▶ [Task details]
Verbatim, and with nothing else, reproduce the data below from its first line through the line containing "me = bpy.data.meshes.new(name)".

[Collected data]
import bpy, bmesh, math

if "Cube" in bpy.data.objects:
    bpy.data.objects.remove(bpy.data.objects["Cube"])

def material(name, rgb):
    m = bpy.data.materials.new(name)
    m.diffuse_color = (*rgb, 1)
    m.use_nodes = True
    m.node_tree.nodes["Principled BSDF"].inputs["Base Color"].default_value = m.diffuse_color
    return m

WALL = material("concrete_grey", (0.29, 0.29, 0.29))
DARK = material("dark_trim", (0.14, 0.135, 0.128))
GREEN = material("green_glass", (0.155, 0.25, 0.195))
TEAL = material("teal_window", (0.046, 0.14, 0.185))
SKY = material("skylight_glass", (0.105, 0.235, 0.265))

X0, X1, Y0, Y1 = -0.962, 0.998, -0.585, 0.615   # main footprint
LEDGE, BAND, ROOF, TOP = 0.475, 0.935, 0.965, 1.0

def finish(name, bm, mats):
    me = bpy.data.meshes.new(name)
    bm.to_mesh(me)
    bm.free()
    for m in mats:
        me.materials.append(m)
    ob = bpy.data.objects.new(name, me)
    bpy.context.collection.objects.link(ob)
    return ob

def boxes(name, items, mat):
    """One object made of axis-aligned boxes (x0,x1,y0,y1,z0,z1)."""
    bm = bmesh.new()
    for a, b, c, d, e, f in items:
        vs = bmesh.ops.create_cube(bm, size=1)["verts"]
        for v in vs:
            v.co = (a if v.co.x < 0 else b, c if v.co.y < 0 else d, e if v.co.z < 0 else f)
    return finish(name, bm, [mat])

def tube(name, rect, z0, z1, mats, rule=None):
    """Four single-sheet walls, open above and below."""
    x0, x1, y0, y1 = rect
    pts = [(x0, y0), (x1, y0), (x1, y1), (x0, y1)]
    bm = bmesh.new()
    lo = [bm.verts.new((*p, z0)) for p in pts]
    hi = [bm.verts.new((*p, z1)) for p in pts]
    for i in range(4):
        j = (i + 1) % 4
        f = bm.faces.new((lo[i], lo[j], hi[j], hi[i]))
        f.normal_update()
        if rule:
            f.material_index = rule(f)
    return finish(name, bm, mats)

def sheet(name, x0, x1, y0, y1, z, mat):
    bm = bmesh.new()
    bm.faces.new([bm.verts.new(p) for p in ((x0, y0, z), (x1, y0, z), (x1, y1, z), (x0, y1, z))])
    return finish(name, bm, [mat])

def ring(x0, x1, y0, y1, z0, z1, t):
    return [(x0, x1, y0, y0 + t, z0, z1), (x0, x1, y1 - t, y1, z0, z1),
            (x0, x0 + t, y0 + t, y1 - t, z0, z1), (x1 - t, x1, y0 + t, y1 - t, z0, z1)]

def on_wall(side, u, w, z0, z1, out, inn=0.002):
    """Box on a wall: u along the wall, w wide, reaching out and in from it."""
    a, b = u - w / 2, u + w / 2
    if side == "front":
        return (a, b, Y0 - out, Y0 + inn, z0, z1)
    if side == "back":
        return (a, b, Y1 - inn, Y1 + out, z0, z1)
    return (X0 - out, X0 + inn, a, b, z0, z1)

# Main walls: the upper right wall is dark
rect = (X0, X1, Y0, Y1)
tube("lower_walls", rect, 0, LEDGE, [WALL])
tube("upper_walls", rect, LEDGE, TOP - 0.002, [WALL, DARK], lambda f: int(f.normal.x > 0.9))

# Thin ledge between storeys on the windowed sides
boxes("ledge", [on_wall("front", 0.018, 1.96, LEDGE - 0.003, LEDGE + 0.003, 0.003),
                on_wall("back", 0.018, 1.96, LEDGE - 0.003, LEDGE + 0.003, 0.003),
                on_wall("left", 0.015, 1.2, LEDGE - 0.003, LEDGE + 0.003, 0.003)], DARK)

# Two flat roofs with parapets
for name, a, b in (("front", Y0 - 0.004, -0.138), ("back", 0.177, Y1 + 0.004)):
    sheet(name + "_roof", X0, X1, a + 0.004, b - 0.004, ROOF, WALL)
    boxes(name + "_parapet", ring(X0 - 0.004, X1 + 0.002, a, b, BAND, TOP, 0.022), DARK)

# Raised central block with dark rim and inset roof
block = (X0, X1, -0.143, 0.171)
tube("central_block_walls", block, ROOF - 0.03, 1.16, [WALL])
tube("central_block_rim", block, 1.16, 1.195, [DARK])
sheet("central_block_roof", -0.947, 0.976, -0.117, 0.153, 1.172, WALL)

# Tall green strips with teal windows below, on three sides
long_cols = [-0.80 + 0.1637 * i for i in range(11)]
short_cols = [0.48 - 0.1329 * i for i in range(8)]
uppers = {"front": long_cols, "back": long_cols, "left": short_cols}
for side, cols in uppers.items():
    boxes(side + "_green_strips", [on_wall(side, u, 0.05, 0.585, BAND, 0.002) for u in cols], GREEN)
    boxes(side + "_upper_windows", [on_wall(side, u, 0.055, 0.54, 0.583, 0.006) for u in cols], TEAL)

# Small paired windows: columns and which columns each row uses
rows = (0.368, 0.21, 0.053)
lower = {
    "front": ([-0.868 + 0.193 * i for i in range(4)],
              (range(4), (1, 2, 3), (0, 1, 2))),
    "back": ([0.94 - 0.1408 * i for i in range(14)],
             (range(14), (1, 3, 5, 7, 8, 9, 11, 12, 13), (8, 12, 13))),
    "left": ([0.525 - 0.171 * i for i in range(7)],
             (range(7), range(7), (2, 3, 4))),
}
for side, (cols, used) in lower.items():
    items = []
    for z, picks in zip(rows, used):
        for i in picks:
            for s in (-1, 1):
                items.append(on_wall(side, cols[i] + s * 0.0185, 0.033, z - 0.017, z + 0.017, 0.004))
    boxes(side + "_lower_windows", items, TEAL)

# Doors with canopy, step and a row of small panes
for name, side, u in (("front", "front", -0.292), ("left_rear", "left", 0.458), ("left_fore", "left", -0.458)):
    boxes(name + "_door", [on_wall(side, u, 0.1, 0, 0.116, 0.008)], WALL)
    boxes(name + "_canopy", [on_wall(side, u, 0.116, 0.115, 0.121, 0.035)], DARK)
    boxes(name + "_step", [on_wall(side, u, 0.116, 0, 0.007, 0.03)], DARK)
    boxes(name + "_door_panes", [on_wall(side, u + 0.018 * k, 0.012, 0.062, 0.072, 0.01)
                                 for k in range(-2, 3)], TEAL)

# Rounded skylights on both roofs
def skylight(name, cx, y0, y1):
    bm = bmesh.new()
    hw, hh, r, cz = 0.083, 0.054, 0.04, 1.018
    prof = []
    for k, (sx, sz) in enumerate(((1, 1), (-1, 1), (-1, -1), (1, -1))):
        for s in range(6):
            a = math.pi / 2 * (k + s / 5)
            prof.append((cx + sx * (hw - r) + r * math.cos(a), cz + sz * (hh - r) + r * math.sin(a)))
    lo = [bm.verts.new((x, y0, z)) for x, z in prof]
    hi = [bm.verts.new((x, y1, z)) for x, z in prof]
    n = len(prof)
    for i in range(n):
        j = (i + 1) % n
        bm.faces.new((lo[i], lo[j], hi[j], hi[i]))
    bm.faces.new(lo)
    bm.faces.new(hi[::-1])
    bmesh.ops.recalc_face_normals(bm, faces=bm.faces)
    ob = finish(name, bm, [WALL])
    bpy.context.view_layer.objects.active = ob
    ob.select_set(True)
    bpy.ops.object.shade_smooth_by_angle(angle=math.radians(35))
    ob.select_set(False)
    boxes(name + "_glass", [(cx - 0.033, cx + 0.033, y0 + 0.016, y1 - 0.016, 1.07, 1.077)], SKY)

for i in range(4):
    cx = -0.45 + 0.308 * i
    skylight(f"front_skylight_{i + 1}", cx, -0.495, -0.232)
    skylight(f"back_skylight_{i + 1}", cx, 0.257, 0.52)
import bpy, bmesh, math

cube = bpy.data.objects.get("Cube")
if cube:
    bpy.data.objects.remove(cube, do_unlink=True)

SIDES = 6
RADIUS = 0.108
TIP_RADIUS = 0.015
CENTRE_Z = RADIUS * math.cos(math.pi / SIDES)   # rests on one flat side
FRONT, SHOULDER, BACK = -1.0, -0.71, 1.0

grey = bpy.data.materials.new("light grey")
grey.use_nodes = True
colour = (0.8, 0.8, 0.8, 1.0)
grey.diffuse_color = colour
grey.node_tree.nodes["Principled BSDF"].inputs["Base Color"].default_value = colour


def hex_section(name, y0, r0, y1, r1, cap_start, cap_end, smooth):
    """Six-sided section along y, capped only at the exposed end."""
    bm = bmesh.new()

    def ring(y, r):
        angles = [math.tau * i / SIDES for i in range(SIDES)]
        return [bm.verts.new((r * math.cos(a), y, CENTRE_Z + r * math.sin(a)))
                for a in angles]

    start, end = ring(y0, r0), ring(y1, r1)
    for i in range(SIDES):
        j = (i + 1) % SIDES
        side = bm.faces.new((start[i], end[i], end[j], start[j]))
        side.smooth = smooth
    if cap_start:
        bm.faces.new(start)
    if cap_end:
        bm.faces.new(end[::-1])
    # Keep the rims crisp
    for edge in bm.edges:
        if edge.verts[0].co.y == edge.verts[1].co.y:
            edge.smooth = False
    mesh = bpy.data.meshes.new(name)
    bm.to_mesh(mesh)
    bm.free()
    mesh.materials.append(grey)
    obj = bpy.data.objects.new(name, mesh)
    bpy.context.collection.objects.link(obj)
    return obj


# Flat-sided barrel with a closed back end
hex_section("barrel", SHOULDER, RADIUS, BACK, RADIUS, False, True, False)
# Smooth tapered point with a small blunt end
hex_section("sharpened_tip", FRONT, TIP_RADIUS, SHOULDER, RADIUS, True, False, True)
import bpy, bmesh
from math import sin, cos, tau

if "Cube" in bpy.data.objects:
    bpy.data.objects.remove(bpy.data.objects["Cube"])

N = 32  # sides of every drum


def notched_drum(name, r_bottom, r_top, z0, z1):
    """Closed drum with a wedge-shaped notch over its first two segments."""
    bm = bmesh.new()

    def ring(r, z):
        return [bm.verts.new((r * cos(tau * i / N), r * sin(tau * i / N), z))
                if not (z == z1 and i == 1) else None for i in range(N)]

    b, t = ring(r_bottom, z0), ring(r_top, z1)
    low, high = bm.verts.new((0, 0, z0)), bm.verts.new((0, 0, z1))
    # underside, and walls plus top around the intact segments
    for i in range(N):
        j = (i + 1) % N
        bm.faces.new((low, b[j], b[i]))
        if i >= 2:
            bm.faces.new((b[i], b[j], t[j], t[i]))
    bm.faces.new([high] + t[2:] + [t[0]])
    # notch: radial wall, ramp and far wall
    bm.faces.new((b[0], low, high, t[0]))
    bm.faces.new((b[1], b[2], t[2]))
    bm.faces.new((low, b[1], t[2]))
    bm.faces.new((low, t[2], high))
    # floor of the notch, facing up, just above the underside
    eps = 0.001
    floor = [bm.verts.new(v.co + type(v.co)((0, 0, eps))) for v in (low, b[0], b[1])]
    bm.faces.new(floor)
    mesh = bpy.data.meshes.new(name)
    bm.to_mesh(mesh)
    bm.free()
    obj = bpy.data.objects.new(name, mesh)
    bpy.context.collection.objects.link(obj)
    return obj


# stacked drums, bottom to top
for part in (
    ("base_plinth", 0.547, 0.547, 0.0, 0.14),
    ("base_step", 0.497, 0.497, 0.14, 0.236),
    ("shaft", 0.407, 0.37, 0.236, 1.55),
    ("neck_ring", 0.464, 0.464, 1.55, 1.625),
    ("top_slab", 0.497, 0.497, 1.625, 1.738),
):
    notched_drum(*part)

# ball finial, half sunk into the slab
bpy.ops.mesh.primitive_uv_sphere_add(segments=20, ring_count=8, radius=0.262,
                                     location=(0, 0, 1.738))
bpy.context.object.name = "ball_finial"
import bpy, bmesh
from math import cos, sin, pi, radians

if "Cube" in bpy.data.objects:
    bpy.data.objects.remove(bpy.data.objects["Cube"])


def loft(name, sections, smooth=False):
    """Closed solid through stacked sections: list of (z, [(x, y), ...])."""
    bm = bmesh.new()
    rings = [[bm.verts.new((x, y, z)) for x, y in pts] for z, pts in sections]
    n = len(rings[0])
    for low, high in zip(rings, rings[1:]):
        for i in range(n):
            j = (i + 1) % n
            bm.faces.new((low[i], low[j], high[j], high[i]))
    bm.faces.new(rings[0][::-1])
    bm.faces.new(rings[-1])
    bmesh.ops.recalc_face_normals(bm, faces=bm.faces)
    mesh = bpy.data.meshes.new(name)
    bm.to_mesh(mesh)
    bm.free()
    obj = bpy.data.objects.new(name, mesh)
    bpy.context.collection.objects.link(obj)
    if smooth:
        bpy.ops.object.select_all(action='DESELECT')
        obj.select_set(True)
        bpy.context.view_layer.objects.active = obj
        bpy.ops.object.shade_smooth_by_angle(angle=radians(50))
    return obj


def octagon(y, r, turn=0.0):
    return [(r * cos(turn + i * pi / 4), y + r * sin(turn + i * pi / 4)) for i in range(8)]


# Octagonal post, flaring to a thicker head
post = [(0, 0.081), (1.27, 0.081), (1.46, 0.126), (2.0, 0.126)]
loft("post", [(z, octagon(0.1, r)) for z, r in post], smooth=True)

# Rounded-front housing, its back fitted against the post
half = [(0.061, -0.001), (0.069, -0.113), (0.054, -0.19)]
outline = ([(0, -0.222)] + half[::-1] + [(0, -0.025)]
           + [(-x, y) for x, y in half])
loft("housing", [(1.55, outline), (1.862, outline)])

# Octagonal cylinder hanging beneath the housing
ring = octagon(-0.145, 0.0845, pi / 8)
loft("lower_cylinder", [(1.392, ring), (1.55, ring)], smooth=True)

▶ [Exercise output]
import bpy, bmesh, math

if "Cube" in bpy.data.objects:
    bpy.data.objects.remove(bpy.data.objects["Cube"])

def material(name, rgb):
    m = bpy.data.materials.new(name)
    m.diffuse_color = (*rgb, 1)
    m.use_nodes = True
    m.node_tree.nodes["Principled BSDF"].inputs["Base Color"].default_value = m.diffuse_color
    return m

WALL = material("concrete_grey", (0.29, 0.29, 0.29))
DARK = material("dark_trim", (0.14, 0.135, 0.128))
GREEN = material("green_glass", (0.155, 0.25, 0.195))
TEAL = material("teal_window", (0.046, 0.14, 0.185))
SKY = material("skylight_glass", (0.105, 0.235, 0.265))

X0, X1, Y0, Y1 = -0.962, 0.998, -0.585, 0.615   # main footprint
LEDGE, BAND, ROOF, TOP = 0.475, 0.935, 0.965, 1.0

def finish(name, bm, mats):
    me = bpy.data.meshes.new(name)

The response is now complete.